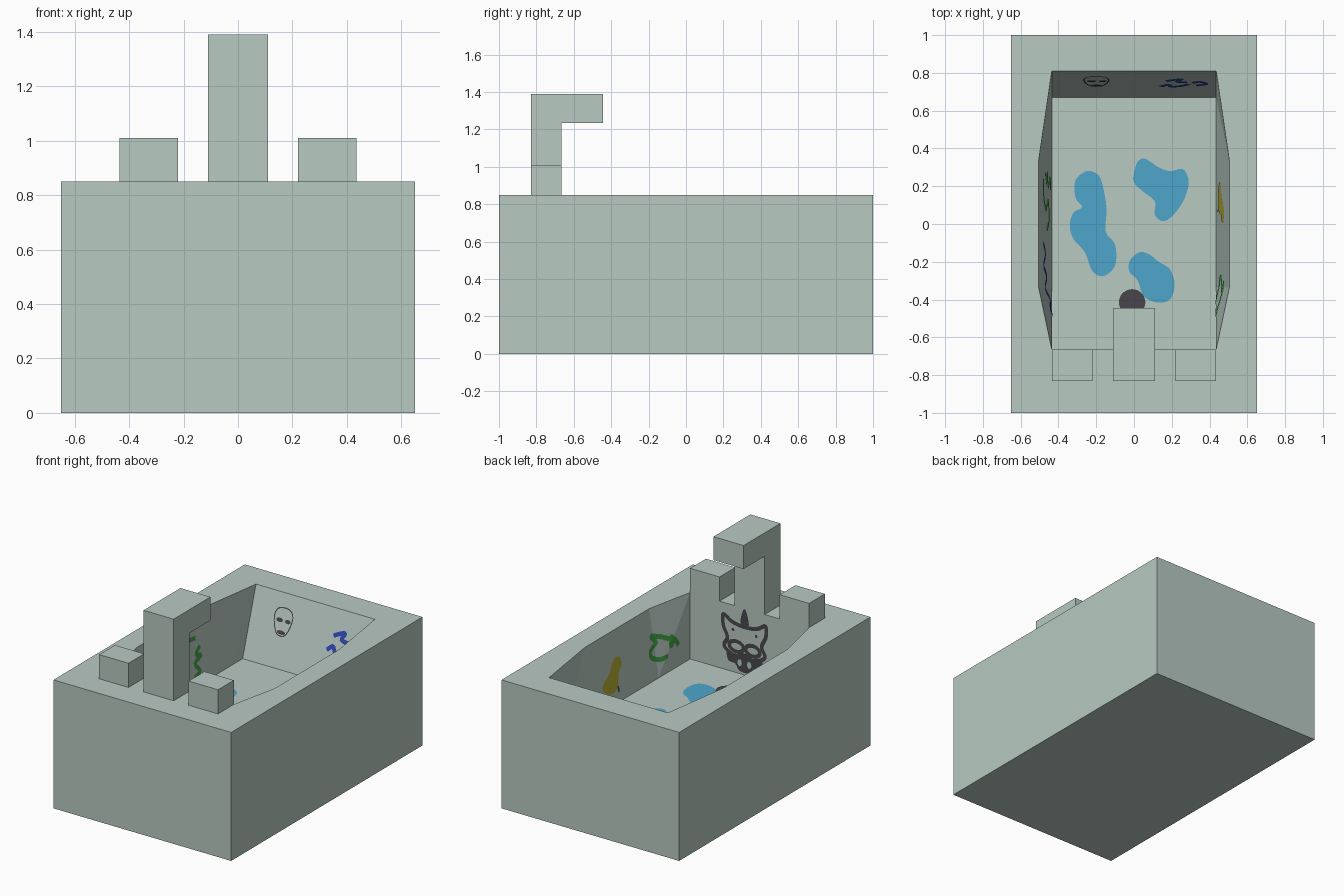
import bpy, bmesh, math
from mathutils import Vector
from mathutils.bvhtree import BVHTree

if "Cube" in bpy.data.objects:
    bpy.data.objects.remove(bpy.data.objects["Cube"])


def material(name, rgb):
    m = bpy.data.materials.new(name)
    m.diffuse_color = (*rgb, 1)
    m.use_nodes = True
    m.node_tree.nodes["Principled BSDF"].inputs["Base Color"].default_value = m.diffuse_color
    return m


ENAMEL = material("pale_green_enamel", (0.48, 0.585, 0.54))
WATER = material("light_blue", (0.075, 0.38, 0.60))
DARK = material("charcoal", (0.065, 0.062, 0.072))
NAVY = material("dark_blue", (0.033, 0.065, 0.46))
GREEN = material("green", (0.06, 0.36, 0.065))
YELLOW = material("yellow", (0.48, 0.43, 0.035))


def finish(bm, name, mat):
    me = bpy.data.meshes.new(name)
    bm.to_mesh(me)
    me.materials.append(mat)
    ob = bpy.data.objects.new(name, me)
    bpy.context.collection.objects.link(ob)
    return ob


def mirror_loop(right):
    """Close a right-hand outline (back to front) with its mirror image."""
    return right + [(-x, y) for x, y in reversed(right)]


# Tub: four matching outlines skinned from the underside up, over and into the basin
FLOOR, TOP = 0.41, 0.85
outer = mirror_loop([(0.65, 1), (0.65, 0.335), (0.65, -0.335), (0.65, -1)])
rim = mirror_loop([(0.435, 0.81), (0.505, 0.335), (0.505, -0.335), (0.435, -0.665)])
base = mirror_loop([(0.435, 0.67), (0.435, 0.335), (0.435, -0.335), (0.435, -0.665)])
tub = bmesh.new()
rings = [[tub.verts.new((x, y, z)) for x, y in pts]
         for pts, z in ((outer, 0), (outer, TOP), (rim, TOP), (base, FLOOR))]
for a, b in zip(rings, rings[1:]):
    for i in range(8):
        j = (i + 1) % 8
        tub.faces.new((a[i], a[j], b[j], b[i]))
tub.faces.new(rings[0])
tub.faces.new(rings[-1])
bmesh.ops.recalc_face_normals(tub, faces=tub.faces)
bmesh.ops.triangulate(tub, faces=tub.faces)
finish(tub, "tub", ENAMEL)
surface = BVHTree.FromBMesh(tub)


# Tap spout and handles: side profiles extruded across x
def extrude_x(name, profile, x0, x1):
    bm = bmesh.new()
    face = bm.faces.new([bm.verts.new((x0, y, z)) for y, z in profile])
    new = bmesh.ops.extrude_face_region(bm, geom=[face])["geom"]
    bmesh.ops.translate(bm, vec=(x1 - x0, 0, 0),
                        verts=[g for g in new if isinstance(g, bmesh.types.BMVert)])
    bmesh.ops.recalc_face_normals(bm, faces=bm.faces)
    return finish(bm, name, ENAMEL)


extrude_x("spout", [(-0.83, TOP), (-0.665, TOP), (-0.665, 1.235), (-0.445, 1.235),
                    (-0.445, 1.39), (-0.83, 1.39)], -0.11, 0.11)
knob = [(-0.83, TOP), (-0.665, TOP), (-0.665, 1.01), (-0.83, 1.01)]
extrude_x("right_handle", knob, 0.22, 0.435)
extrude_x("left_handle", knob, -0.435, -0.22)


# Painted drawings: thin sheets projected on the basin walls
def smooth(pts, closed, steps=5):
    p = [Vector(q) for q in pts]
    n, out = len(p), []
    get = (lambda i: p[i % n]) if closed else (lambda i: p[max(0, min(n - 1, i))])
    for i in range(n if closed else n - 1):
        a, b, c, d = get(i - 1), get(i), get(i + 1), get(i + 2)
        for k in range(steps):
            t = k / steps
            out.append(0.5 * (2 * b + (c - a) * t + (2 * a - 5 * b + 4 * c - d) * t * t
                              + (3 * b - a - 3 * c + d) * t ** 3))
    return out if closed else out + [p[-1]]


def oval(cx, cy, rx, ry, n=10):
    return [(cx + rx * math.cos(k * math.tau / n), cy + ry * math.sin(k * math.tau / n))
            for k in range(n)]


WALLS = {  # drawing plane to ray origin, and ray direction
    "floor": (lambda u, v: (u, v, 0.8), (0, 0, -1)),
    "front": (lambda u, v: (u, 0, v), (0, -1, 0)),
    "back": (lambda u, v: (u, 0, v), (0, 1, 0)),
    "left": (lambda u, v: (0, u, v), (-1, 0, 0)),
    "right": (lambda u, v: (0, u, v), (1, 0, 0)),
}


def paint(name, mat, wall, fills=(), strokes=(), loops=(), width=0.02, lift=0.003):
    bm = bmesh.new()
    place, ray = WALLS[wall]
    ray = Vector(ray)

    def pin(q):
        hit, normal, _, _ = surface.ray_cast(Vector(place(q[0], q[1])), ray)
        return bm.verts.new(hit + normal * lift)

    def add(verts):
        f = bm.faces.new(verts)
        f.normal_update()
        if f.normal.dot(ray) > 0:
            f.normal_flip()

    for pts in fills:
        add([pin(q) for q in smooth(pts, True)])
    for pts, closed in [(s, False) for s in strokes] + [(s, True) for s in loops]:
        c = smooth(pts, closed)
        n, pairs = len(c), []
        for i, q in enumerate(c):
            nxt = c[(i + 1) % n] if closed else c[min(i + 1, n - 1)]
            prv = c[i - 1] if closed else c[max(i - 1, 0)]
            d = (nxt - prv).normalized() * width / 2
            side = Vector((-d.y, d.x))
            pairs.append((pin(q + side), pin(q - side)))
        for i in range(n if closed else n - 1):
            (a, b), (e, f) = pairs[i], pairs[(i + 1) % n]
            add([a, b, f, e])
    finish(bm, name, mat)


# Puddles and drain on the basin floor
paint("left_puddle", WATER, "floor", [[
    (-.25, .28), (-.19, .26), (-.165, .2), (-.145, .08), (-.15, -.04), (-.1, -.11),
    (-.1, -.22), (-.16, -.275), (-.22, -.25), (-.26, -.15), (-.32, -.08), (-.34, -.01),
    (-.32, .06), (-.275, .09), (-.31, .14), (-.31, .23)]])
paint("back_puddle", WATER, "floor", [[
    (.02, .33), (.06, .345), (.13, .3), (.19, .28), (.26, .29), (.29, .22), (.26, .12),
    (.2, .04), (.15, .015), (.11, .05), (.11, .12), (.05, .17), (0, .22), (0, .27)]])
paint("front_puddle", WATER, "floor", [[
    (.03, -.15), (.08, -.16), (.13, -.2), (.19, -.24), (.215, -.32), (.19, -.4),
    (.12, -.415), (.05, -.38), (.02, -.3), (-.025, -.25), (-.02, -.19)]])
paint("drain", DARK, "floor", [oval(-.01, -.415, .07, .07)], lift=0.005)


# Animal face on the front wall, drawn as one half and mirrored about its centre
def both(half, c=0.035):
    return [(c + x, z) for x, z in half] + [(c - x, z) for x, z in reversed(half)]


paint("face_drawing", DARK, "front",
      fills=[both([(.012, .835), (.03, .74)]),
             both([(.03, .55), (.08, .515), (.13, .55), (.12, .48), (.07, .47),
                   (.035, .43)])] +
            [oval(.035 + s * .085, .69, .01, .01) for s in (-1, 1)],
      loops=[both([(.04, .73), (.1, .745), (.155, .775), (.155, .70), (.125, .63),
                   (.15, .57), (.1, .53), (.03, .52)])] +
            [oval(.035 + s * .06, .585, .052, .034) for s in (-1, 1)],
      width=0.026)
paint("face_gaps", ENAMEL, "front",
      [oval(.035 + s * .035, .485, .016, .022) for s in (-1, 1)], lift=0.005)

# Small portrait and blue scribble on the back wall
paint("portrait_drawing", DARK, "back",
      fills=[oval(-.225, .69, .024, .013), oval(-.165, .69, .02, .012),
             oval(-.2, .62, .03, .012)],
      loops=[[(-.265, .72), (-.235, .76), (-.165, .76), (-.135, .72), (-.145, .655),
              (-.175, .605), (-.225, .605), (-.255, .655)]], width=0.007)
paint("blue_scribble", NAVY, "back", width=0.026, strokes=[
    [(.17, .69), (.21, .71), (.25, .72), (.23, .68), (.28, .67)],
    [(.14, .60), (.18, .63), (.20, .60), (.25, .61), (.29, .64)],
    [(.31, .66), (.35, .68), (.38, .64), (.33, .62)]])

# Scribbles on the left wall
paint("left_green_scribble", GREEN, "left", width=0.028, strokes=[
    [(.27, .64), (.22, .60), (.27, .58), (.20, .55), (.24, .49), (.18, .47)],
    [(.24, .70), (.15, .70), (.08, .63), (.12, .55), (.02, .52), (-.03, .60)]])
paint("left_blue_scribble", NAVY, "left", width=0.026, strokes=[
    [(-.1, .71), (-.16, .64), (-.22, .70), (-.28, .60), (-.34, .66), (-.40, .57),
     (-.45, .63), (-.50, .58)]])

# Yellow bird and green creature on the right wall
paint("bird_drawing", YELLOW, "right", fills=[[
    (.06, .685), (.1, .66), (.14, .61), (.21, .57), (.22, .53), (.17, .49), (.1, .485),
    (.06, .53), (.05, .58), (.01, .62), (.015, .67)]])
paint("bird_legs", DARK, "right", fills=[oval(.07, .49, .008, .022)])
paint("creature_drawing", GREEN, "right", width=0.03, strokes=[
    [(-.54, .55), (-.50, .605), (-.44, .63), (-.38, .66), (-.31, .68), (-.35, .63),
     (-.29, .60), (-.29, .556), (-.36, .52), (-.43, .52)],
    [(-.50, .605), (-.46, .57), (-.48, .64)]])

◆ WHAT THIS TASK INVOLVES
Starting at the top of the listing above, reproduce each line up to and including the one with "(0.505, -0.335), (0.435, -0.665)])"; omit the pictures.

◆ RESULT OF THE EXERCISE
import bpy, bmesh, math
from mathutils import Vector
from mathutils.bvhtree import BVHTree

if "Cube" in bpy.data.objects:
    bpy.data.objects.remove(bpy.data.objects["Cube"])


def material(name, rgb):
    m = bpy.data.materials.new(name)
    m.diffuse_color = (*rgb, 1)
    m.use_nodes = True
    m.node_tree.nodes["Principled BSDF"].inputs["Base Color"].default_value = m.diffuse_color
    return m


ENAMEL = material("pale_green_enamel", (0.48, 0.585, 0.54))
WATER = material("light_blue", (0.075, 0.38, 0.60))
DARK = material("charcoal", (0.065, 0.062, 0.072))
NAVY = material("dark_blue", (0.033, 0.065, 0.46))
GREEN = material("green", (0.06, 0.36, 0.065))
YELLOW = material("yellow", (0.48, 0.43, 0.035))


def finish(bm, name, mat):
    me = bpy.data.meshes.new(name)
    bm.to_mesh(me)
    me.materials.append(mat)
    ob = bpy.data.objects.new(name, me)
    bpy.context.collection.objects.link(ob)
    return ob


def mirror_loop(right):
    """Close a right-hand outline (back to front) with its mirror image."""
    return right + [(-x, y) for x, y in reversed(right)]


# Tub: four matching outlines skinned from the underside up, over and into the basin
FLOOR, TOP = 0.41, 0.85
outer = mirror_loop([(0.65, 1), (0.65, 0.335), (0.65, -0.335), (0.65, -1)])
rim = mirror_loop([(0.435, 0.81), (0.505, 0.335), (0.505, -0.335), (0.435, -0.665)])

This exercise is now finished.